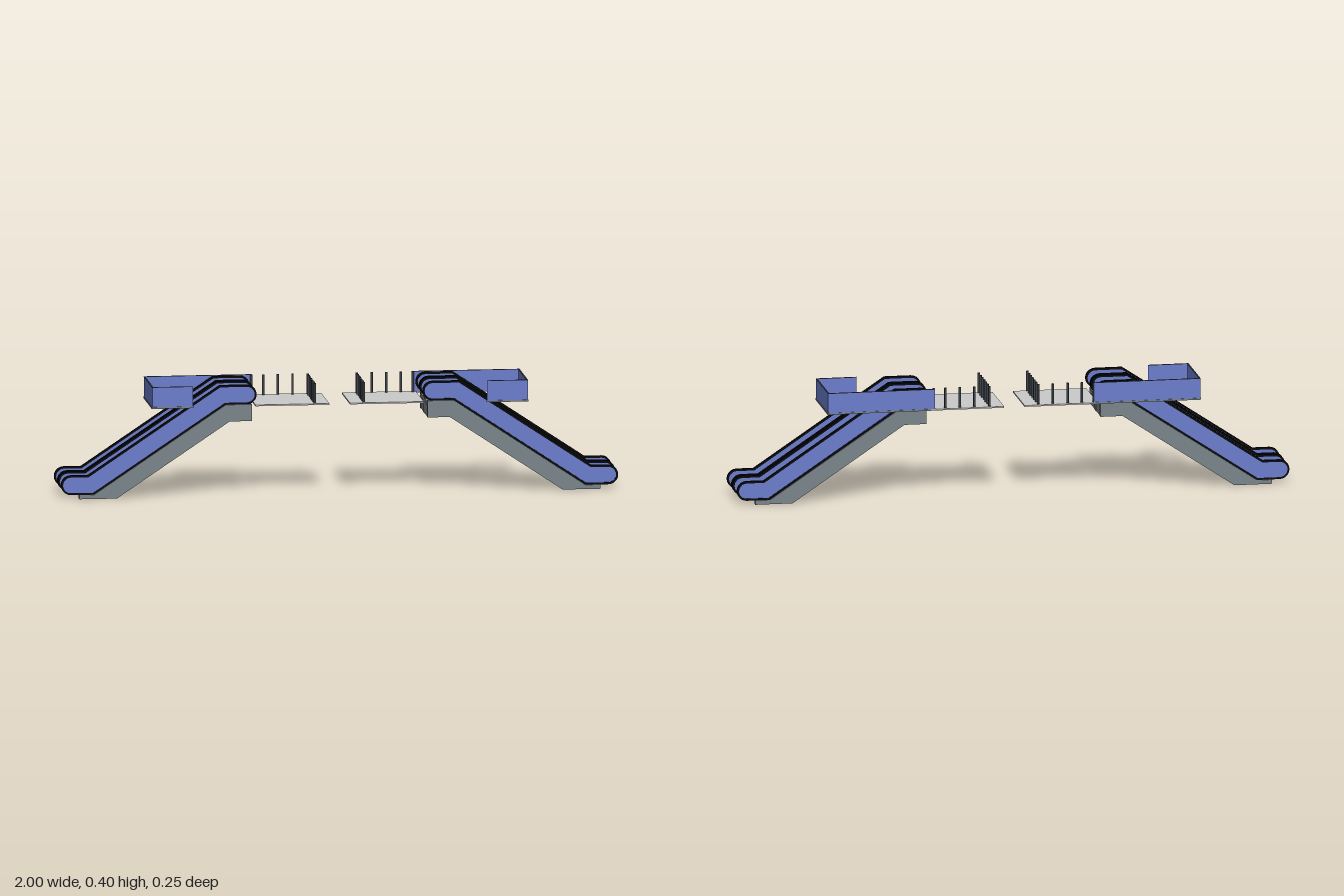
import * as THREE from 'three';
import { mergeGeometries } from 'three/addons/utils/BufferGeometryUtils.js';

const mat = (name, color, side = THREE.FrontSide) => {
  const m = new THREE.MeshStandardMaterial({ color, side });
  m.name = name;
  return m;
};

// Centre line of a balustrade: both ends and the two bends
const LOW = [0.965, 0.05], BEND_LOW = [0.893, 0.05], BEND_HIGH = [0.42, 0.365], HIGH = [0.333, 0.365];
const MITRE = 0.303;

// Outline at distance r round the centre line, with half-round ends
function outline(s, r) {
  const pts = [];
  const arc = ([x, y], start) => {
    for (let i = 0; i <= 10; i++) {
      const a = start + (Math.PI * i) / 10;
      pts.push(new THREE.Vector2(s * (x + r * Math.cos(a)), y + r * Math.sin(a)));
    }
  };
  const bend = ([x, y], k) => pts.push(new THREE.Vector2(s * (x + k * MITRE * r), y + k * r));
  arc(LOW, -Math.PI / 2);
  bend(BEND_LOW, 1);
  bend(BEND_HIGH, 1);
  arc(HIGH, Math.PI / 2);
  bend(BEND_HIGH, -1);
  bend(BEND_LOW, -1);
  return pts;
}

// Extrusion of a side profile, centred on z
function slab(shape, depth) {
  return new THREE.ExtrudeGeometry(shape, { depth, bevelEnabled: false }).translate(0, 0, -depth / 2);
}

export function createModel() {
  const model = new THREE.Group();
  model.name = 'escalators';
  const blue = mat('blue panel', 0x6c7dcc);
  const black = mat('black rubber', 0x0a0b0d);
  const grey = mat('grey cladding', 0x7a848a);
  const stepGrey = mat('step metal', 0x68675f);
  const groove = mat('step groove', 0x3c3c38);
  const floor = mat('light floor', 0xcacaca);
  const dark = mat('dark post', 0x3c4148);

  const add = (parent, name, geo, material, x = 0, y = 0, z = 0) => {
    const mesh = new THREE.Mesh(geo, material);
    mesh.name = name;
    mesh.position.set(x, y, z);
    parent.add(mesh);
    return mesh;
  };
  const box = (parent, name, material, x0, x1, y0, y1, z0, z1) =>
    add(parent, name, new THREE.BoxGeometry(Math.abs(x1 - x0), y1 - y0, z1 - z0), material,
      (x0 + x1) / 2, (y0 + y1) / 2, (z0 + z1) / 2);

  function escalatorPair(s) {
    const g = new THREE.Group();
    g.name = s > 0 ? 'leftEscalatorPair' : 'rightEscalatorPair';
    g.position.z = 0.004;

    // Sloping side beams
    const beam = new THREE.Shape([
      [0.935, 0], [0.8, 0], [0.395, 0.27], [0.315, 0.27],
      [0.315, 0.33], [0.409, 0.33], [0.882, 0.015], [0.935, 0.015],
    ].map(([x, y]) => new THREE.Vector2(s * x, y)));
    for (const [z, w] of [[-0.1, 0.02], [0, 0.04], [0.1, 0.02]]) add(g, 'sideBeam', slab(beam, w), grey, 0, 0, z);

    // Upper machine box
    box(g, 'machineBox', grey, s * 0.316, s * 0.393, 0.271, 0.312, -0.0905, 0.0905);

    // Blue balustrade panels framed by looped handrails
    const panel = new THREE.Shape(outline(s, 0.029));
    const rail = new THREE.Shape(outline(s, 0.035));
    rail.holes.push(new THREE.Path(outline(s, 0.028)));
    for (const z of [-0.1, -0.011, 0.011, 0.1]) {
      add(g, 'balustradePanel', slab(panel, 0.006), blue, 0, 0, z);
      add(g, 'handrail', slab(rail, 0.012), black, 0, 0, z);
    }

    // Moving steps: a folded strip with a dark line on each nose
    const n = 23, x0 = 0.885, y0 = 0.008, dx = 0.475 / n, dy = 0.314 / n;
    const top = [], noses = [];
    for (let i = 0; i < n; i++) {
      const x = x0 - i * dx, y = y0 + i * dy;
      top.push([x, y], [x, y + dy]);
      noses.push(new THREE.BoxGeometry(0.003, 0.0025, 0.07).translate(s * (x - 0.001), y + dy - 0.0007, 0));
    }
    top.push([0.36, y0 + n * dy]);
    const under = top.map(([x, y]) => [x - 0.006, y - 0.008]).reverse();
    const strip = new THREE.Shape([...top, ...under].map(([x, y]) => new THREE.Vector2(s * x, y)));
    const noseGeo = mergeGeometries(noses);
    for (const z of [-0.055, 0.055]) {
      add(g, 'steps', slab(strip, 0.07), stepGrey, 0, 0, z);
      add(g, 'stepNoses', noseGeo, groove, 0, 0, z);
      box(g, 'combPlate', grey, s * 0.315, s * 0.362, 0.312, 0.324, z - 0.035, z + 0.035);
    }
    return g;
  }

  function landing(s) {
    const g = new THREE.Group();
    g.name = s > 0 ? 'leftLanding' : 'rightLanding';
    box(g, 'landingFloor', floor, s * 0.037, s * 0.302, 0.322, 0.327, -0.124, 0.109);

    // Posts along the inner edge and the back
    const spots = [];
    for (let i = 0; i < 7; i++) spots.push([0.088, -0.11 + i * 0.0355]);
    for (const x of [0.142, 0.195, 0.247, 0.29]) spots.push([x, -0.11]);
    const post = new THREE.CylinderGeometry(0.0045, 0.0045, 0.073, 10);
    for (const [x, z] of spots) add(g, 'post', post, dark, s * x, 0.3635, z);

    // Guard panels round the stairwell: back, end and short front return
    const runs = [
      [0.29, 0.672, -0.12, -0.12], [0.672, 0.672, -0.12, 0.118], [0.53, 0.672, 0.118, 0.118],
    ];
    for (const [xa, xb, za, zb] of runs) {
      const wall = (name, m, t, lo, hi) =>
        box(g, name, m, s * (xa - t), s * (xb + t), lo, hi, za - t, zb + t);
      wall('guardPanel', blue, 0.002, 0.328, 0.398);
      wall('guardBase', grey, 0.004, 0.322, 0.328);
      wall('guardCap', dark, 0.0025, 0.398, 0.4);
    }
    return g;
  }

  for (const s of [1, -1]) model.add(escalatorPair(s), landing(s));
  return model;
}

----

## ABOUT THIS EXERCISE
Output the material above exactly, but only from the line that carries "function outline(s, r)" through the line that carries "const dark = mat('dark post', 0x3c4148);".

## TASK SOLUTION
function outline(s, r) {
  const pts = [];
  const arc = ([x, y], start) => {
    for (let i = 0; i <= 10; i++) {
      const a = start + (Math.PI * i) / 10;
      pts.push(new THREE.Vector2(s * (x + r * Math.cos(a)), y + r * Math.sin(a)));
    }
  };
  const bend = ([x, y], k) => pts.push(new THREE.Vector2(s * (x + k * MITRE * r), y + k * r));
  arc(LOW, -Math.PI / 2);
  bend(BEND_LOW, 1);
  bend(BEND_HIGH, 1);
  arc(HIGH, Math.PI / 2);
  bend(BEND_HIGH, -1);
  bend(BEND_LOW, -1);
  return pts;
}

// Extrusion of a side profile, centred on z
function slab(shape, depth) {
  return new THREE.ExtrudeGeometry(shape, { depth, bevelEnabled: false }).translate(0, 0, -depth / 2);
}

export function createModel() {
  const model = new THREE.Group();
  model.name = 'escalators';
  const blue = mat('blue panel', 0x6c7dcc);
  const black = mat('black rubber', 0x0a0b0d);
  const grey = mat('grey cladding', 0x7a848a);
  const stepGrey = mat('step metal', 0x68675f);
  const groove = mat('step groove', 0x3c3c38);
  const floor = mat('light floor', 0xcacaca);
  const dark = mat('dark post', 0x3c4148);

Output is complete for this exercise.